Striking the right balance is crucial
British American Tobacco South Africa contributed approximately R18.4 billion to the South African fiscus in 2015, which amounted to some 0.52% of the country’s total gross domestic product.
So-called ‘sin taxes’ (such as those on tobacco or alcohol) provide a strong source of funds for governments all around the world, including in South Africa. South Africa’s current tax policy saw British American Tobacco South Africa contribute approximately R14.5 billion to the South African fiscus in 2015.
In addition to providing government revenue, many argue that increasing the cost of cigarettes will act as a deterrent to smokers and potential smokers, making the habit too expensive to maintain. However, it is important to consider whether sudden and steep increases in tobacco excise taxes really cause smokers to quit in their droves, or to cut down drastically.
The short answer is no.
‘Shock’ increases in tobacco taxes often fail in both of these goals as consumers increasingly look towards the black market, and in South Africa, this illegal market already accounts for nearly a quarter of all cigarettes sold in the country – one of the highest in the world.
Not only that, but sometimes governments fail to collect extra tax on shock increases. In some developed countries we have seen tax rates raised to such a high level that tax revenue begins to fall, as smokers seek out cheaper, black market alternatives, which while illegal, are tax free.
We work with the relevant authorities in South Africa to consider this precedent when reviewing excise.
A report jointly commissioned by the tobacco industry in Australia estimated that in the 12 months to June 2015, illicit trade cost the government around $1.42 billion in lost excise revenue. Between 2007 and 2010 the tobacco black market grew from 8.3% to 14.3% of the tobacco sold in the country. The largest annual increase during that period occurred in 2010, the same year as an increase in excise of 25 per cent. We don’t think that’s a coincidence.
Hikes in excise tax may also lead to greater price differences between nearby countries, encouraging tobacco smuggling across borders. Cross-border tobacco smuggling is one of the challenges South Africa faces in fighting illicit trade. In fact, 20% of the illegal trade is still smuggled over our borders, while the balance is manufactured locally.
As a company, we are not against increases in tobacco taxes.

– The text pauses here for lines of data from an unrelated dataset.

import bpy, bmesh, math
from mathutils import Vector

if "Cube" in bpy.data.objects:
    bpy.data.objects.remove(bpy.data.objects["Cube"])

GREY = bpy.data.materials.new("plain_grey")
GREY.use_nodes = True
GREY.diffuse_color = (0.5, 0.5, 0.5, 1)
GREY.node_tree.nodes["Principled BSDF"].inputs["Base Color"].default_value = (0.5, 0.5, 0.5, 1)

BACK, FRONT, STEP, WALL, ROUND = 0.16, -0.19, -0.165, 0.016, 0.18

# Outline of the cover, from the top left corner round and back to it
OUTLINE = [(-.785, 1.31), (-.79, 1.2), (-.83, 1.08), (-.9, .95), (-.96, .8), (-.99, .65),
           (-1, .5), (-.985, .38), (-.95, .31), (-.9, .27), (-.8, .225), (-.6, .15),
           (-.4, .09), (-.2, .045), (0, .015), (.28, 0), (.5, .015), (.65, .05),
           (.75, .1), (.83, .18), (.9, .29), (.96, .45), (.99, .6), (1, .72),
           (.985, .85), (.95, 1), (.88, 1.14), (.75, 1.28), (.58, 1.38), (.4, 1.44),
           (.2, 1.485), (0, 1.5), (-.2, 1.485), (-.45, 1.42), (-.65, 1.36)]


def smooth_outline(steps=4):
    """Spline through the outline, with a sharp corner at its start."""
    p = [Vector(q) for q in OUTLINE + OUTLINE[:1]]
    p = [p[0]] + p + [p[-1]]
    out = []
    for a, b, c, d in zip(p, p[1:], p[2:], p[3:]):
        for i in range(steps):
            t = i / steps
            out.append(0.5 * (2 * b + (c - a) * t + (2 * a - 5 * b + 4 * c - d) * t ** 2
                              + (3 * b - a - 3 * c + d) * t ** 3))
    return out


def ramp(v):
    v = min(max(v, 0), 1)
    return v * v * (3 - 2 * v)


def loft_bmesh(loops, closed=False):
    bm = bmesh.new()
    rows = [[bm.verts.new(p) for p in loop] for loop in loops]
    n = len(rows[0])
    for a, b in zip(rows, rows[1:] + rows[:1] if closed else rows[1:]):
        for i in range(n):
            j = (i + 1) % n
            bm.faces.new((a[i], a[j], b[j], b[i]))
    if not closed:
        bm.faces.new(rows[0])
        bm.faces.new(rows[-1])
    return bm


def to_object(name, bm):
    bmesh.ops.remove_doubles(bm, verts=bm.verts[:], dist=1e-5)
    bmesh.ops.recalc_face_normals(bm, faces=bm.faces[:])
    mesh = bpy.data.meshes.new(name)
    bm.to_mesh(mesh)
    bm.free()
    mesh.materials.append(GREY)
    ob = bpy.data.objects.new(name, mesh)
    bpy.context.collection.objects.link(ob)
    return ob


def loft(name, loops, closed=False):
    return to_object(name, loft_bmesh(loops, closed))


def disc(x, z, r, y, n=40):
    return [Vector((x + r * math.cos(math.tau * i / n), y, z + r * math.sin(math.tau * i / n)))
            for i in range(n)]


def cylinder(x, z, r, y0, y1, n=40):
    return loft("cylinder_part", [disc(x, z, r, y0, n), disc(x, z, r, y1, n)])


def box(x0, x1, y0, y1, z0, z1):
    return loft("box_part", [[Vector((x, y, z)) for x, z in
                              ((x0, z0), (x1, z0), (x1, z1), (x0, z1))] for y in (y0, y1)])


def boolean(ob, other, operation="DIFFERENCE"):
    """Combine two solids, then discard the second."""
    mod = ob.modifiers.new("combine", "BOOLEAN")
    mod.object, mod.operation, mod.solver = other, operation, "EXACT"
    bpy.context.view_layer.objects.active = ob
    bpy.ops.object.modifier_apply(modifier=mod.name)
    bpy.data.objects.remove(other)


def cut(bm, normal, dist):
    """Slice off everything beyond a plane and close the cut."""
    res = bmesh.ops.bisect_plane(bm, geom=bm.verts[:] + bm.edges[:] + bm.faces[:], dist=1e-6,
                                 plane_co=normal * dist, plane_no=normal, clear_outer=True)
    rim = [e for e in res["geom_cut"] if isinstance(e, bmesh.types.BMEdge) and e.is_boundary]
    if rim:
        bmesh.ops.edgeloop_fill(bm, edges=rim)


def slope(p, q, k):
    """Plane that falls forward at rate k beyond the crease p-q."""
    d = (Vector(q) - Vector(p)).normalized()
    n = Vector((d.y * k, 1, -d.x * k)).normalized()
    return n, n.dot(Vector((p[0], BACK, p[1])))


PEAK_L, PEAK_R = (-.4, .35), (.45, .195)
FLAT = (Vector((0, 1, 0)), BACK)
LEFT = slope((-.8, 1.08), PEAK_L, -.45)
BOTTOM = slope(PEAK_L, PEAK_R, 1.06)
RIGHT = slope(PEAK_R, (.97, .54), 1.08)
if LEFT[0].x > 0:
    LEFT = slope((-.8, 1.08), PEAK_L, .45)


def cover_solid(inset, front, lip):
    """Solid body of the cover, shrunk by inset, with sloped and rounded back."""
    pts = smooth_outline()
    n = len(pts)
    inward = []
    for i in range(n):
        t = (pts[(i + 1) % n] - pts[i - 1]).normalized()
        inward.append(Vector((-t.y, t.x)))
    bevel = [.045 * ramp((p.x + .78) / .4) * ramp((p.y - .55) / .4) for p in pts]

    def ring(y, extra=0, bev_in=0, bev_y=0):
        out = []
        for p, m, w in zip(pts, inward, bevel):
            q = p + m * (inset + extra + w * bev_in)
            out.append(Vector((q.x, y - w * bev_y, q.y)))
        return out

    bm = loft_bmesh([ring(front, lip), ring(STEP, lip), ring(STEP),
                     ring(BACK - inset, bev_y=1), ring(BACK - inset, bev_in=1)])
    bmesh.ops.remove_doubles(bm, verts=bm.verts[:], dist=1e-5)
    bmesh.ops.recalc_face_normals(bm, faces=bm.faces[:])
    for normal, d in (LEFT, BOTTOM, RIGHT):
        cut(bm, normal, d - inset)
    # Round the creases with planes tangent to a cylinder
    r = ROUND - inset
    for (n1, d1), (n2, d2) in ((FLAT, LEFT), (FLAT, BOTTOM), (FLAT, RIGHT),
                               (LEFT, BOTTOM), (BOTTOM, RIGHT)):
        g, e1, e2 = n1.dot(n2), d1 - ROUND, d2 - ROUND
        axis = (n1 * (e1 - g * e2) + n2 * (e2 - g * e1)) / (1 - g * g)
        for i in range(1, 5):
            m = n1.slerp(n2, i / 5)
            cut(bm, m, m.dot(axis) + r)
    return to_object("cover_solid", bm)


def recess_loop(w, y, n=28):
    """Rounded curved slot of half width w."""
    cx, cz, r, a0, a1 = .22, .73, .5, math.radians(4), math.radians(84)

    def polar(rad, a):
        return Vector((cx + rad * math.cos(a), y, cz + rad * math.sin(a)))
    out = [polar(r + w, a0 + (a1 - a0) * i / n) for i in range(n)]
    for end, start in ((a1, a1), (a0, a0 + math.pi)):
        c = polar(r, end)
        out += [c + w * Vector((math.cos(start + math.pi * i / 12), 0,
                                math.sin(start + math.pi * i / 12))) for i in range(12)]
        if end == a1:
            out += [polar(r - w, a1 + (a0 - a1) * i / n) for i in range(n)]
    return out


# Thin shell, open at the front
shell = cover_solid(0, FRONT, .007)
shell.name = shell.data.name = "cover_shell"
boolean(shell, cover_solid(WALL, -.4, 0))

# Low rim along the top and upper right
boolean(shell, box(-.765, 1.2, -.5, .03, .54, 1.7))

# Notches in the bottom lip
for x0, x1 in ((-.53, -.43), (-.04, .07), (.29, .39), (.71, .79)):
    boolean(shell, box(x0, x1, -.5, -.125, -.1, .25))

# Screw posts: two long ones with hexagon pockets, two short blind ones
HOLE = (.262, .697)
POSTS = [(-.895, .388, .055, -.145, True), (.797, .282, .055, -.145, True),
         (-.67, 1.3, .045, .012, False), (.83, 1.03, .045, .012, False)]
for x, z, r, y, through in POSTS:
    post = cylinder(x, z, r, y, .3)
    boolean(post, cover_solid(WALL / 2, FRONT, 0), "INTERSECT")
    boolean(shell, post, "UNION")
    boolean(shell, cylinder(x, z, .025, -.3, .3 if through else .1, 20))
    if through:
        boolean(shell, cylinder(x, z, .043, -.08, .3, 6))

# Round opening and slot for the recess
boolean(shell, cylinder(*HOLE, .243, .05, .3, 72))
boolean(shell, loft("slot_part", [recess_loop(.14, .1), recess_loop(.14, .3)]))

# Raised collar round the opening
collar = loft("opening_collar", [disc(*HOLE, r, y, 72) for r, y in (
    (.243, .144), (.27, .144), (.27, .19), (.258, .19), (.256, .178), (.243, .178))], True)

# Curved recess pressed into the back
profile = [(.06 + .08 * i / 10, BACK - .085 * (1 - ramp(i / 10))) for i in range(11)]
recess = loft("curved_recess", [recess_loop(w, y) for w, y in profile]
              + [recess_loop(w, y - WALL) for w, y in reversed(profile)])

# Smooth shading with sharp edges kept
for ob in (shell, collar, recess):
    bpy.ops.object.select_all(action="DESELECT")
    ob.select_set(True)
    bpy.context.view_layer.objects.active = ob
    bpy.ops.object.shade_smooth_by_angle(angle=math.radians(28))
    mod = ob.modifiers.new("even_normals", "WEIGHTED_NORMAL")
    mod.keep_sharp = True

Manageable increments, typically in line with inflation, make the most sense: governments are less likely to inadvertently fuel the illicit trade and tax revenues are more predictable.